--- Work to be completed ---
Your answer must hold only the lines below from the line containing "me.from_pydata([tuple(v) for v" through the line containing "equal-sized rings, capped;", each reproduced exactly.

--- Records from a data source ---
··········

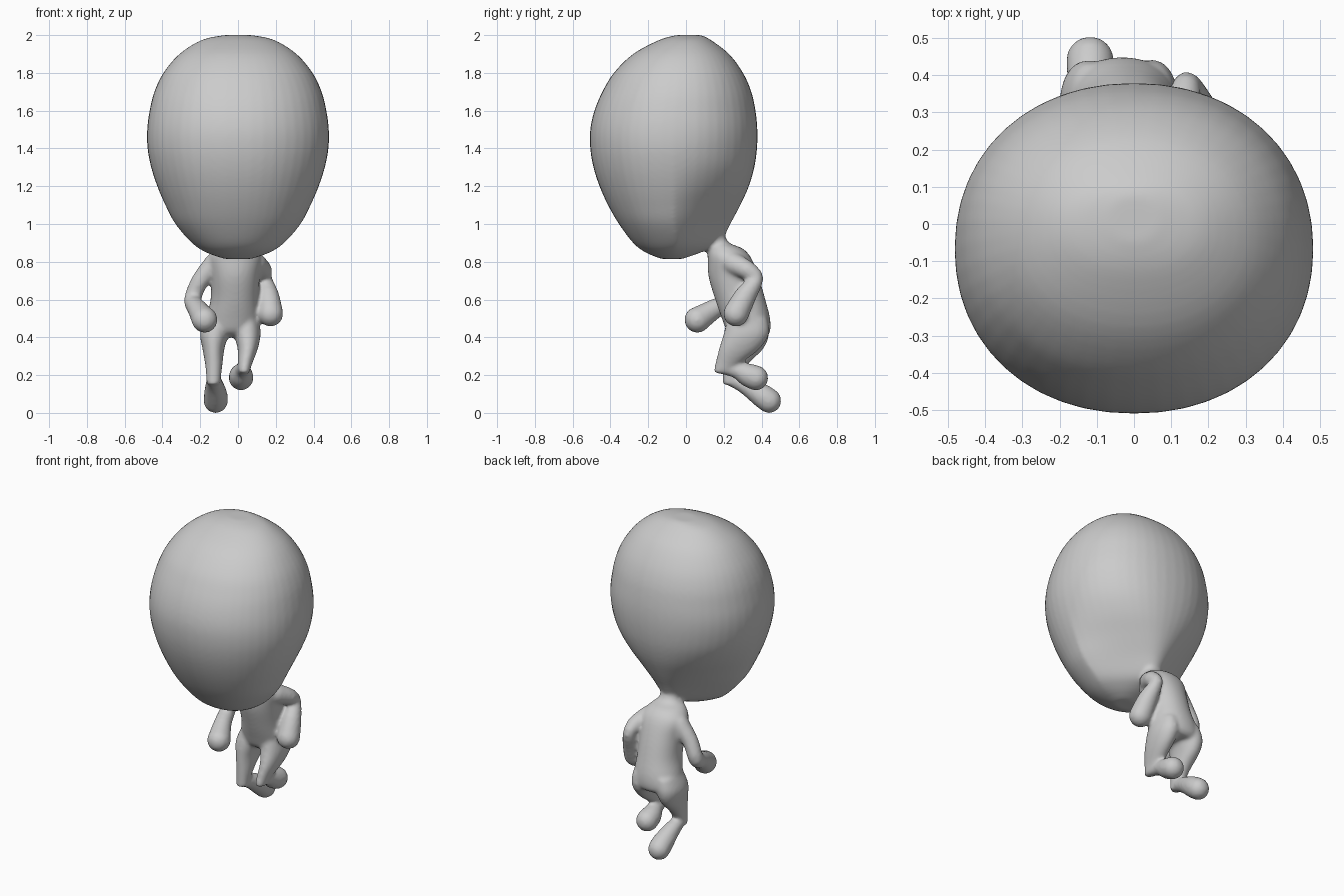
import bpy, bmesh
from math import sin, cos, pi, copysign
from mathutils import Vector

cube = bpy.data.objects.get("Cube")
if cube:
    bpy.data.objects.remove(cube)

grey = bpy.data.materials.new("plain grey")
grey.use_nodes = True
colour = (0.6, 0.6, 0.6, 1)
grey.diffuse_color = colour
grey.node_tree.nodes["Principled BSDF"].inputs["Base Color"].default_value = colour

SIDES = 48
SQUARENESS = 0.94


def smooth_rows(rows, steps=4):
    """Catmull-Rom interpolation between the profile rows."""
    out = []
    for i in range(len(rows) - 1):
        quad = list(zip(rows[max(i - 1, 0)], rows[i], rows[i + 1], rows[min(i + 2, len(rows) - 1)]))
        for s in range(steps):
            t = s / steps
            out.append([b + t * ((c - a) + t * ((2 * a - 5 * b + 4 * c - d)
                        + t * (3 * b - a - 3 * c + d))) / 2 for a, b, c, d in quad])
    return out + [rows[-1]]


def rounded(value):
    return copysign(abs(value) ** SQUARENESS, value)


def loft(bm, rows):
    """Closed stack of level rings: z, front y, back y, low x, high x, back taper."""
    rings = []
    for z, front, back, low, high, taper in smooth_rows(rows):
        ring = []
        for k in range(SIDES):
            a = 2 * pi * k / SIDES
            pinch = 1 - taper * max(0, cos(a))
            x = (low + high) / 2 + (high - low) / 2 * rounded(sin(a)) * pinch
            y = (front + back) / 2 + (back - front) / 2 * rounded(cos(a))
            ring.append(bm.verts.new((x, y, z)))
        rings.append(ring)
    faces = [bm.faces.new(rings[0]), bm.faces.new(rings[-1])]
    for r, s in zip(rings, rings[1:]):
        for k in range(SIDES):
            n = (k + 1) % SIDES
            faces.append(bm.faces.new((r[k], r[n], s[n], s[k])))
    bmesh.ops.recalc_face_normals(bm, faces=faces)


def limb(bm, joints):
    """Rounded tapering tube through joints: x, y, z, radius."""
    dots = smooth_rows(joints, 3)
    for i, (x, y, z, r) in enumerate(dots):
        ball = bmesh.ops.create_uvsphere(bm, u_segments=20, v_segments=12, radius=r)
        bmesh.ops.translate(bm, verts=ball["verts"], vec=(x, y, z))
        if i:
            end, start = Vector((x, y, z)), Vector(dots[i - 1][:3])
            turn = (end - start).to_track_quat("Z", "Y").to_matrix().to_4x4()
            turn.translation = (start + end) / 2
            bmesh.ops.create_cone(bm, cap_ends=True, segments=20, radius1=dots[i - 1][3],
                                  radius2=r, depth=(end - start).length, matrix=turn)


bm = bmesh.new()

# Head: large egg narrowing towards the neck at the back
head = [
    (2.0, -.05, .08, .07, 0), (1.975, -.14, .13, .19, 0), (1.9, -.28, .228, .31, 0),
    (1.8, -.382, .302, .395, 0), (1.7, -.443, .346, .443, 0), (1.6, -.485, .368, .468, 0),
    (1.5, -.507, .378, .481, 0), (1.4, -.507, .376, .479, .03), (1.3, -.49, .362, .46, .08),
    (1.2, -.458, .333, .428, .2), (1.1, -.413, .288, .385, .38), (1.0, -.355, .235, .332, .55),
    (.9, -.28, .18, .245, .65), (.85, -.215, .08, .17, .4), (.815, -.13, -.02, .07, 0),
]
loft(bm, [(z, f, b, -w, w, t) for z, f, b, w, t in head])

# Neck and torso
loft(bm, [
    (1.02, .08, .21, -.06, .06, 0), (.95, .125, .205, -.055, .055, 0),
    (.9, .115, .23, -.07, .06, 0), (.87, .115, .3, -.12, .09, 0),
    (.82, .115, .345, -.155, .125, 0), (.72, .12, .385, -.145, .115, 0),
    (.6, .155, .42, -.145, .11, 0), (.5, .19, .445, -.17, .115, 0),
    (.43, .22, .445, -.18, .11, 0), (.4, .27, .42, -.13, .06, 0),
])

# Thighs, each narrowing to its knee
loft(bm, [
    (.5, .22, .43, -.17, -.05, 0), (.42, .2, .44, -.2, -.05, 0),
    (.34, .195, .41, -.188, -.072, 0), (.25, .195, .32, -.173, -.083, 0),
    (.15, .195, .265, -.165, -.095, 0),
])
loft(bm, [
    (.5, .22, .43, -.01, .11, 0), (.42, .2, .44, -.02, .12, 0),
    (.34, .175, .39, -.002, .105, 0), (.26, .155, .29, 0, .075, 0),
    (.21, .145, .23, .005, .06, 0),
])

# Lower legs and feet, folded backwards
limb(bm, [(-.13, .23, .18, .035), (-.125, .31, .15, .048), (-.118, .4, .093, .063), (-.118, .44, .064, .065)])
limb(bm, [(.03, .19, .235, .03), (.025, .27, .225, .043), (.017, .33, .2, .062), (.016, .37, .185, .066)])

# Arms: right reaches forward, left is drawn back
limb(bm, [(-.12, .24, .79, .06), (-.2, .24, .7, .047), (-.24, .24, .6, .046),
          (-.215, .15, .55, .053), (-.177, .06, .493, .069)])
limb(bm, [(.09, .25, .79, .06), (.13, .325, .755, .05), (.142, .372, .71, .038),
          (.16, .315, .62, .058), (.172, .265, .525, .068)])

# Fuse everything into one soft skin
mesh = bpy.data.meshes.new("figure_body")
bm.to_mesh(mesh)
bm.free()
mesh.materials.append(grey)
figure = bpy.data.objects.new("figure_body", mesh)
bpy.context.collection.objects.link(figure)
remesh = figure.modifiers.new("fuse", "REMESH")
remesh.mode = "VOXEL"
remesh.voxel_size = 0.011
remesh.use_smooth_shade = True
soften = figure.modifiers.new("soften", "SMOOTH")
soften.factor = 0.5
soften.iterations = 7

··········

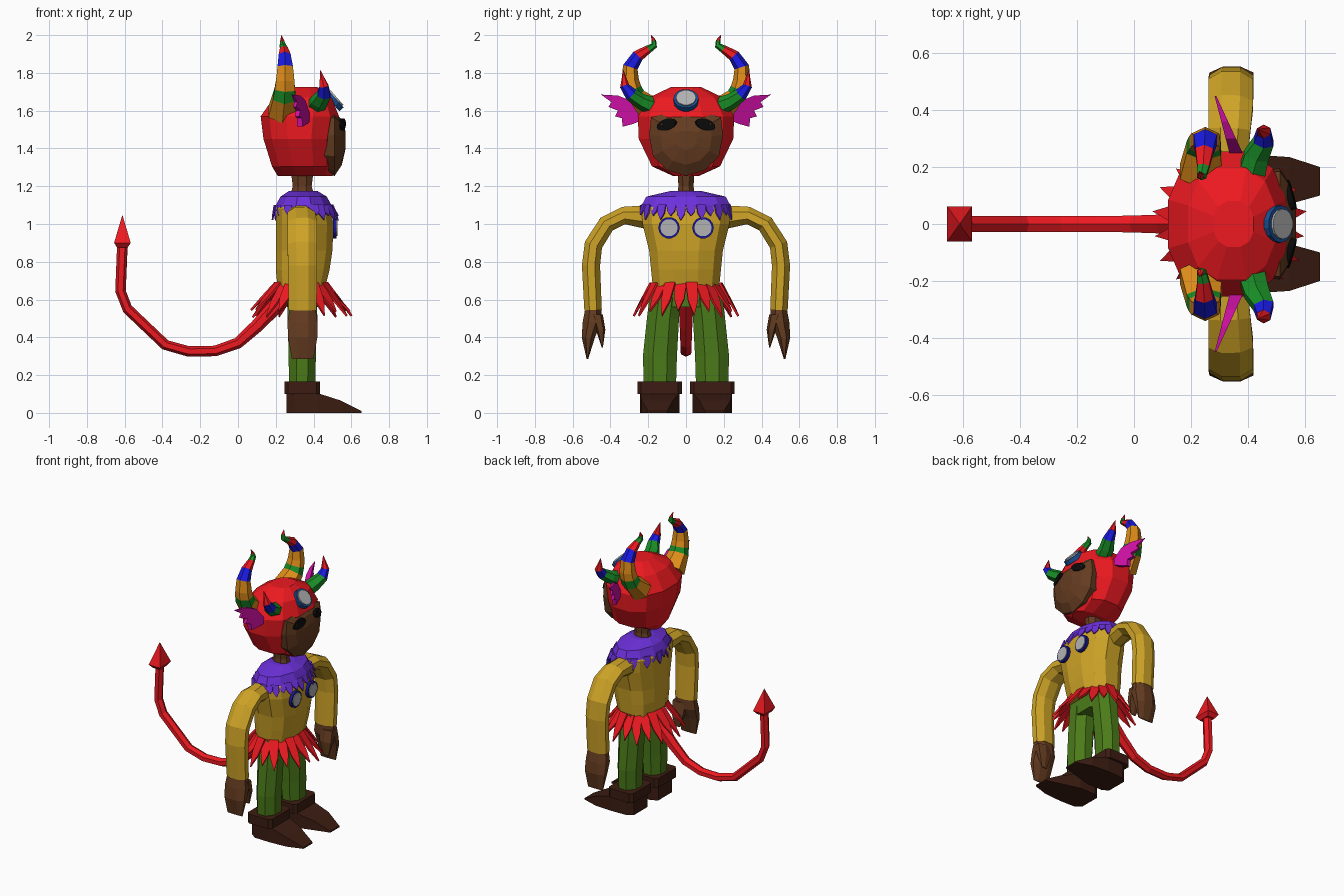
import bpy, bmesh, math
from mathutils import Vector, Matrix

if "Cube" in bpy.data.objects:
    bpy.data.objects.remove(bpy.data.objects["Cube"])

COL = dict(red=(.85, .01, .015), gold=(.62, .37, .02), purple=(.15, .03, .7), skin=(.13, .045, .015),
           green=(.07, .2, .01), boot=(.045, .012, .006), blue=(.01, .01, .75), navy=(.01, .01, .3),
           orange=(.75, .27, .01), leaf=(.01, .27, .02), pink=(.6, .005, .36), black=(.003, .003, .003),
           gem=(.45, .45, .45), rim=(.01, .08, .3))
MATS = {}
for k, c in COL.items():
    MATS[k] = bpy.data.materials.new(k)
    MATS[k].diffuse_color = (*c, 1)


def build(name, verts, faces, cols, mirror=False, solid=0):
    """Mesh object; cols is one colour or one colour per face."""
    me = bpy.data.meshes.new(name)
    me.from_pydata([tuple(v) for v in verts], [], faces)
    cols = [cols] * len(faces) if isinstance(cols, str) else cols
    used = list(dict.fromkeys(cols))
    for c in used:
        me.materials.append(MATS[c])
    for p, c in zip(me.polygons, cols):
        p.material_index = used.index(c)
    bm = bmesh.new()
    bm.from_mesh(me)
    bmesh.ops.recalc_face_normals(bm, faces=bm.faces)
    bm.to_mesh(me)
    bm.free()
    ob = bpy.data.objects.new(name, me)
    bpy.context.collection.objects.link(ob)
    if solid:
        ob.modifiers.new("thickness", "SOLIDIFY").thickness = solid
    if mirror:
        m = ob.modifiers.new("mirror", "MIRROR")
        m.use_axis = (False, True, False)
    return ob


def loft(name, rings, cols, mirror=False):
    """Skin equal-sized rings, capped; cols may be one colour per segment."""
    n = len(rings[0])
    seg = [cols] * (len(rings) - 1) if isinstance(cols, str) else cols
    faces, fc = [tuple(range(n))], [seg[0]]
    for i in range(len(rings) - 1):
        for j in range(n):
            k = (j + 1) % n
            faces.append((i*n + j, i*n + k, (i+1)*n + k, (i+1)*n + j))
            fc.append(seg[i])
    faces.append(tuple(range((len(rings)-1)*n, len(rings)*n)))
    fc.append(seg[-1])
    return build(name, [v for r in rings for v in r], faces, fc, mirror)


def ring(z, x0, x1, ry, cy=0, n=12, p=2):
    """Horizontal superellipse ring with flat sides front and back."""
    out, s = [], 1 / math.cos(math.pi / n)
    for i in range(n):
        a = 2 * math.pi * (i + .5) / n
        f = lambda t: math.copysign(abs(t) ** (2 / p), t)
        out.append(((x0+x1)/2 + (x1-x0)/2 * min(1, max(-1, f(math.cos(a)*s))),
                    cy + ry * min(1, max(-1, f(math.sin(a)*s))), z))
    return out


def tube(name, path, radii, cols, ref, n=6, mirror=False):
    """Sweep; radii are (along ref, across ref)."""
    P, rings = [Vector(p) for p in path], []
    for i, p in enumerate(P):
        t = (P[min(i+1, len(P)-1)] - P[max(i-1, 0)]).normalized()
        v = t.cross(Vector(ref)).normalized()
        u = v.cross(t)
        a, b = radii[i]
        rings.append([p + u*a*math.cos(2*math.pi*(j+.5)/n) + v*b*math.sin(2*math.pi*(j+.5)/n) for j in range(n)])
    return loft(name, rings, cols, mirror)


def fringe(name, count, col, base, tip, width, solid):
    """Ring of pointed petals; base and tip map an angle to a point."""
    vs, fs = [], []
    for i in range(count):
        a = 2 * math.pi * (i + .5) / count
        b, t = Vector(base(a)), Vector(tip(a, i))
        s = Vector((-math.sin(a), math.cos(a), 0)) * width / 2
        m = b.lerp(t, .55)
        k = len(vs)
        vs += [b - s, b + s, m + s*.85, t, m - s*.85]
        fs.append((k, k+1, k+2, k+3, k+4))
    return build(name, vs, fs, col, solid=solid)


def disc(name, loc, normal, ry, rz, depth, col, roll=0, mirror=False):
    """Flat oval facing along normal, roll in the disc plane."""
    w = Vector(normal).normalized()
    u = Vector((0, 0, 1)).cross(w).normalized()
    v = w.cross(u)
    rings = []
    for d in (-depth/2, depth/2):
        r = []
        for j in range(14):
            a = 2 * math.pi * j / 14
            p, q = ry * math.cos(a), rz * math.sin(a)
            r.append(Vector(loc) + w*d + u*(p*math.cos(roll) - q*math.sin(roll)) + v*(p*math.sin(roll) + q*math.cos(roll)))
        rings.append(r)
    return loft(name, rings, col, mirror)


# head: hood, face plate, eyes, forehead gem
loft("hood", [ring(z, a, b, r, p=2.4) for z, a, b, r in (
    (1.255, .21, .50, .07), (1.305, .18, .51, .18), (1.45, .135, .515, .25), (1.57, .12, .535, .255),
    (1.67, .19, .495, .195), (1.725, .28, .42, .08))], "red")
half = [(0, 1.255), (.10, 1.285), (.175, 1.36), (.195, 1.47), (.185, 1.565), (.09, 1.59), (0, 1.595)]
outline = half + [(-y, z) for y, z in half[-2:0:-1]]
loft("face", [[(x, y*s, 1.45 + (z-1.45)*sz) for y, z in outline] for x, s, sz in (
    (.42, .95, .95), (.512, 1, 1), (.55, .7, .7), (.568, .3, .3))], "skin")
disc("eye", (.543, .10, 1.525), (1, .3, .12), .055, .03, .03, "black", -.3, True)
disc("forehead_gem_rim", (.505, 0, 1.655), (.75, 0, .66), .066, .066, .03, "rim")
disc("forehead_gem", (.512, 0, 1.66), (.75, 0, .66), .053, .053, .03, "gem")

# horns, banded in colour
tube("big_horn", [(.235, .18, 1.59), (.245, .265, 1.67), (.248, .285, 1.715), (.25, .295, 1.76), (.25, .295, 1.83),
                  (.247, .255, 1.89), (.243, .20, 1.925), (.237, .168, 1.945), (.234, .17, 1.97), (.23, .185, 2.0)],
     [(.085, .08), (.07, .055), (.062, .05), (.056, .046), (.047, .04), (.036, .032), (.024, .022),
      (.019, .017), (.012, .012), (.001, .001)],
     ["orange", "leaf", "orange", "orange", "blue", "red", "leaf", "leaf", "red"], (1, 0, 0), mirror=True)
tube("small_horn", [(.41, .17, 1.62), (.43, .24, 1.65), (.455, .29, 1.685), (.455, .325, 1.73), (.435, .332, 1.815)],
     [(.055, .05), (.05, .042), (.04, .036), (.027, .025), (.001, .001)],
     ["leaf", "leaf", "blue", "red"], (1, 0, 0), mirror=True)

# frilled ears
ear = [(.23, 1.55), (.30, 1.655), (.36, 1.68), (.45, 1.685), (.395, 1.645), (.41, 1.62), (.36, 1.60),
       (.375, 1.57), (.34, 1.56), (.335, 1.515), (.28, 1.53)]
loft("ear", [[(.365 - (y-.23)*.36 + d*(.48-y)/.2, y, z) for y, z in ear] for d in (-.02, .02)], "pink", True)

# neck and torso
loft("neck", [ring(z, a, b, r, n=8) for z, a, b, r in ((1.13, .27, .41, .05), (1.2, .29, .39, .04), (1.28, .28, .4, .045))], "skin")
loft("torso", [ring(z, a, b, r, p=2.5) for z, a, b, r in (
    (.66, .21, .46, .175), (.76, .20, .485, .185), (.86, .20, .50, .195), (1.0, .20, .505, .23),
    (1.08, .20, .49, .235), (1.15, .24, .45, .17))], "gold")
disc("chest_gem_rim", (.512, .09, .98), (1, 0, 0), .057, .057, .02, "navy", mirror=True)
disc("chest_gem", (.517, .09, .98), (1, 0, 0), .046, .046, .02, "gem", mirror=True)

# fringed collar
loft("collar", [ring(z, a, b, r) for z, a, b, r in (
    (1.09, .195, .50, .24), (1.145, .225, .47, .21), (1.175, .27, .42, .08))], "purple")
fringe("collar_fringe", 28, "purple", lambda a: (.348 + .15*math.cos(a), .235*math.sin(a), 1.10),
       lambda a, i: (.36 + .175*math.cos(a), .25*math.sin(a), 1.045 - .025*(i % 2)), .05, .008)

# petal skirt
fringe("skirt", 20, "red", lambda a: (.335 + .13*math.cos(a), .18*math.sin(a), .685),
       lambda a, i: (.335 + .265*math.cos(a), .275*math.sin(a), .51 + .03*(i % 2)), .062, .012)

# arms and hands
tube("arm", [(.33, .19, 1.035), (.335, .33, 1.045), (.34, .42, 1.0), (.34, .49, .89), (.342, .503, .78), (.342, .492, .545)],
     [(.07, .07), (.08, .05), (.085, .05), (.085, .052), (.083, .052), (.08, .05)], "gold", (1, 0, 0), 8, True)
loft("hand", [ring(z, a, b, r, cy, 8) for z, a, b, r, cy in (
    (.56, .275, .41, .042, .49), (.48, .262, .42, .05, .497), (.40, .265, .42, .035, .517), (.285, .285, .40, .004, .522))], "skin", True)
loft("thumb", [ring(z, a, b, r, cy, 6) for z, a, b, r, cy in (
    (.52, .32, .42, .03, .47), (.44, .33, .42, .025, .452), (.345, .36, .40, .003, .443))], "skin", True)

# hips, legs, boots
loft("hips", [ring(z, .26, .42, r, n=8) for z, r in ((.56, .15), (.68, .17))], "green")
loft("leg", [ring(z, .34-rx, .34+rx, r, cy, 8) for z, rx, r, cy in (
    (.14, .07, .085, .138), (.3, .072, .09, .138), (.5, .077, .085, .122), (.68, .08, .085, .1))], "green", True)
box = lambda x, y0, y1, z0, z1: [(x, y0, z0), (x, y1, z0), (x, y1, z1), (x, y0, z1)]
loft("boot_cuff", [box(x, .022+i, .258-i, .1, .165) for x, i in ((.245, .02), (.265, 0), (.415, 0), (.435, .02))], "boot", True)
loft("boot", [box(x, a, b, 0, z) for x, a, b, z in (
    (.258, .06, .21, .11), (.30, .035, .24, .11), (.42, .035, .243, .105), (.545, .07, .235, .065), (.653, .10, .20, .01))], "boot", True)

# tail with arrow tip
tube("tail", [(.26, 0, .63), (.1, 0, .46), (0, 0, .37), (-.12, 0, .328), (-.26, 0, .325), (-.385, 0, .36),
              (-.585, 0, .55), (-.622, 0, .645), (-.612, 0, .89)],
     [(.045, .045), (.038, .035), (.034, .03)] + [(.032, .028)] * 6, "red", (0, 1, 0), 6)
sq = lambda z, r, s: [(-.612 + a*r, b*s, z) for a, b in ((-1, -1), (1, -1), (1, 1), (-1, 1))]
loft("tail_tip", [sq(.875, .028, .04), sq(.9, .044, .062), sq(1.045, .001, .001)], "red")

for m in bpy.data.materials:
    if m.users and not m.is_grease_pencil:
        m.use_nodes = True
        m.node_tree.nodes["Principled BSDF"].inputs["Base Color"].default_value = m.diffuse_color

··········

--- Task solution ---
    me.from_pydata([tuple(v) for v in verts], [], faces)
    cols = [cols] * len(faces) if isinstance(cols, str) else cols
    used = list(dict.fromkeys(cols))
    for c in used:
        me.materials.append(MATS[c])
    for p, c in zip(me.polygons, cols):
        p.material_index = used.index(c)
    bm = bmesh.new()
    bm.from_mesh(me)
    bmesh.ops.recalc_face_normals(bm, faces=bm.faces)
    bm.to_mesh(me)
    bm.free()
    ob = bpy.data.objects.new(name, me)
    bpy.context.collection.objects.link(ob)
    if solid:
        ob.modifiers.new("thickness", "SOLIDIFY").thickness = solid
    if mirror:
        m = ob.modifiers.new("mirror", "MIRROR")
        m.use_axis = (False, True, False)
    return ob


def loft(name, rings, cols, mirror=False):
    """Skin equal-sized rings, capped; cols may be one colour per segment."""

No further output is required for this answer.